If there is any piece of equipment in the kitchen that needs your immediate attention, it’s the toaster. Toasters are catch-alls for gluten crumbs built up slice after slice, not to mention they are cumbersome to clean. Opening the hatch door to release the crumbs is a start, but typically crumbs and gluten-residue will still be hiding throughout the toaster, often visible on the walls and in hard-toclean corners. Unlike a conventional oven, a toaster can’t produce the high heat necessary to kill residual gluten left behind, you are better off replacing your toaster with a new one. Chances are likely your toaster is ready for a replacement anyway! And don’t forget to keep in mind that you always need to watch out for toasters away from home when visiting family or restaurants.
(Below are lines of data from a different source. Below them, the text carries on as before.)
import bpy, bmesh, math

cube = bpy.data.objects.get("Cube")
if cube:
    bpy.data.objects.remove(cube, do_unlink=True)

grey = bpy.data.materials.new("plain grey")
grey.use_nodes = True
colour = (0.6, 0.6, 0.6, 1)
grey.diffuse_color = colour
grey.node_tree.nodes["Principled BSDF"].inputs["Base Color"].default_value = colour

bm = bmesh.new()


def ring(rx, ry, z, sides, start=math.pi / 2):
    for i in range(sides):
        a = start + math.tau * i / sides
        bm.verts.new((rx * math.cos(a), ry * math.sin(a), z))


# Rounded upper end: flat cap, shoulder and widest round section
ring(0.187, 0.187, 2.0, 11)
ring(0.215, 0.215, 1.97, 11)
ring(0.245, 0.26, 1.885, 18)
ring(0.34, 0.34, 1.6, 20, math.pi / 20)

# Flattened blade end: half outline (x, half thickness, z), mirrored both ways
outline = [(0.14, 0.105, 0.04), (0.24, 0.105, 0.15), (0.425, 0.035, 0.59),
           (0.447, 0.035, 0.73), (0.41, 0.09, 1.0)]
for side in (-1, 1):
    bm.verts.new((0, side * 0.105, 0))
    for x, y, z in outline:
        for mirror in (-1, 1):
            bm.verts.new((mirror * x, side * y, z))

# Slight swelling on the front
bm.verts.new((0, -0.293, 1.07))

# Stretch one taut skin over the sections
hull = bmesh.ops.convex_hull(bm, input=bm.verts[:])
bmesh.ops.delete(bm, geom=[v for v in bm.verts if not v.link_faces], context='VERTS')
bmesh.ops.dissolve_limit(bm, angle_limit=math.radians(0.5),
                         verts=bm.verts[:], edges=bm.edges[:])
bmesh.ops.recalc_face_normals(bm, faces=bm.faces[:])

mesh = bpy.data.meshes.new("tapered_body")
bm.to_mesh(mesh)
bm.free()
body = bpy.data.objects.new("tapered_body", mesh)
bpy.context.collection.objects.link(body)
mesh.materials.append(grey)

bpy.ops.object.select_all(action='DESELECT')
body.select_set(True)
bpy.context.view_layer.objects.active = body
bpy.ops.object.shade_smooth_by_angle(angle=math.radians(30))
Toaster ovens and microwaves must also be thoroughly cleaned. Remove all racks and trays to thoroughly sanitize them, using a bit of steel wool if necessary to eliminate hard-to-remove build-up. Scrub the inside of the oven, paying close attention to the walls, ceiling, door, and window. Leave no trace behind, or you’ll need to replace the oven!
Also, it’s common to be fearful of using your conventional oven when you know you have baked many foods laden with gluten, but you need not be. Simply clean your oven thoroughly as you would normally, paying especially close attention to removing caked-on matter. For added safety, set the oven temperature at 500 degrees Fahrenheit and let it bake for fifteen minutes to kill any gluten that may be left behind after cleaning.
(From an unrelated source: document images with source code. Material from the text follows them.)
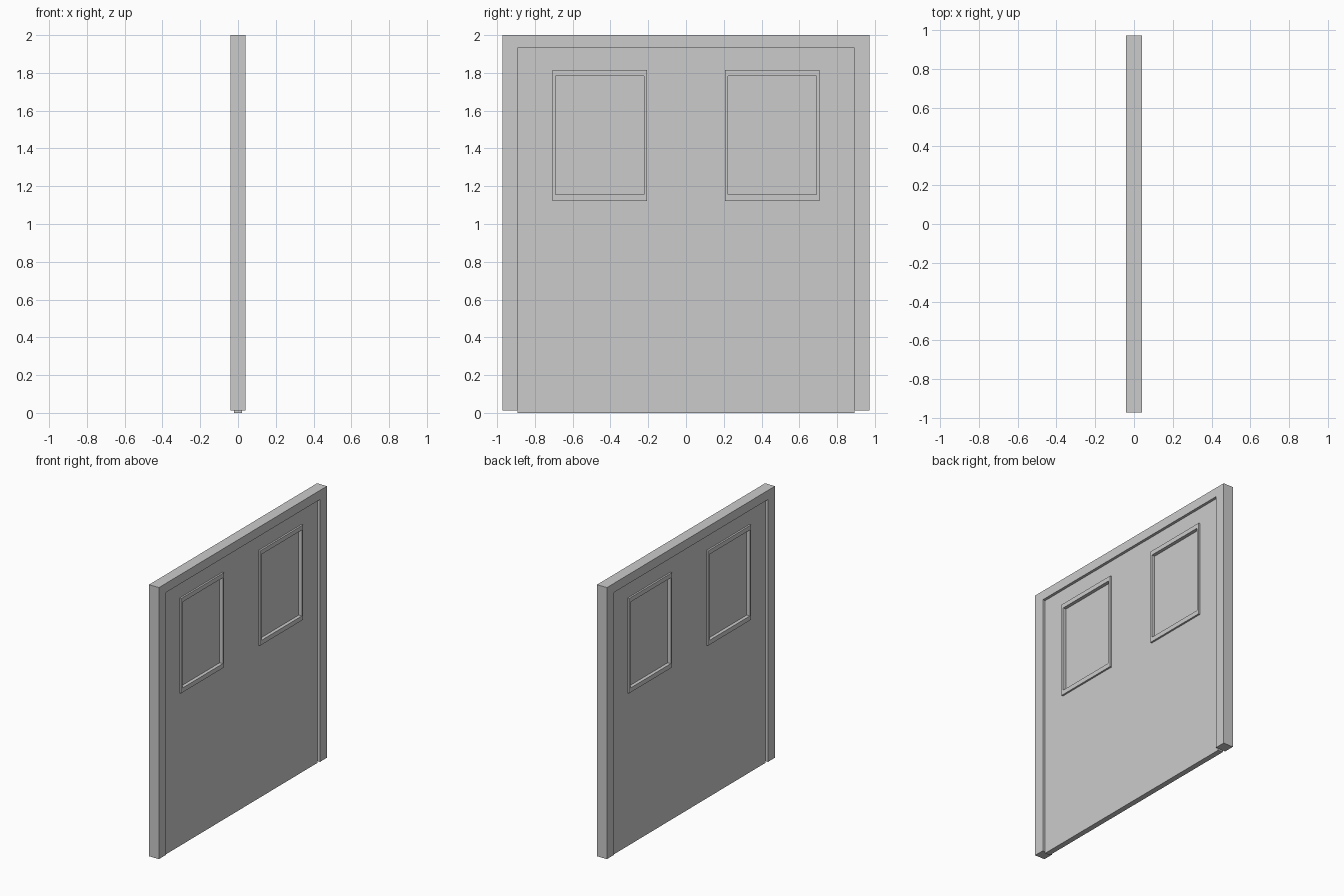
import bpy
import math

if "Cube" in bpy.data.objects:
    bpy.data.objects.remove(bpy.data.objects["Cube"])


def rect(y0, y1, z0, z1):
    return [(y0, z0), (y1, z0), (y1, z1), (y0, z1)]


def slab(name, loops, half_depth):
    """Filled outline in the y-z plane (inner loops are holes), thickened along x."""
    curve = bpy.data.curves.new(name, 'CURVE')
    curve.dimensions = '2D'
    curve.fill_mode = 'BOTH'
    curve.extrude = half_depth
    for pts in loops:
        s = curve.splines.new('POLY')
        s.points.add(len(pts) - 1)
        for p, (y, z) in zip(s.points, pts):
            p.co = (y, z, 0, 1)
        s.use_cyclic_u = True
    obj = bpy.data.objects.new(name, curve)
    obj.rotation_euler = (math.pi / 2, 0, math.pi / 2)
    bpy.context.collection.objects.link(obj)
    bpy.ops.object.select_all(action='DESELECT')
    obj.select_set(True)
    bpy.context.view_layer.objects.active = obj
    bpy.ops.object.convert(target='MESH')
    bpy.context.object.data.polygons.foreach_set(
        "use_smooth", [False] * len(bpy.context.object.data.polygons))


W, OPEN, HEAD, FOOT = 0.972, 0.892, 1.933, 0.012

# Door frame: two posts and a head in one U-shaped outline
slab("door_frame", [[(-W, FOOT), (-OPEN, FOOT), (-OPEN, HEAD), (OPEN, HEAD),
                     (OPEN, FOOT), (W, FOOT), (W, 2), (-W, 2)]], 0.04)

# Window outlines, one on each side
outer = {s: rect(s * 0.457 - 0.25, s * 0.457 + 0.25, 1.122, 1.816) for s in (-1, 1)}
inner = {s: rect(s * 0.457 - 0.234, s * 0.457 + 0.234, 1.155, 1.784) for s in (-1, 1)}

# Door leaf with two window openings
slab("door_leaf", [rect(-OPEN, OPEN, 0, HEAD), outer[-1], outer[1]], 0.02)

# Raised window surrounds and recessed panes
for s, side in ((-1, "left"), (1, "right")):
    slab("window_surround_" + side, [outer[s], inner[s]], 0.033)
    slab("window_pane_" + side, [inner[s]], 0.008)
Finally, clean your stove surfaces, making sure to remove any possible trace of gluten resulting from pots that boiled over or spilled crumbs. Knowing everything is as clean as possible will give you peace of mind.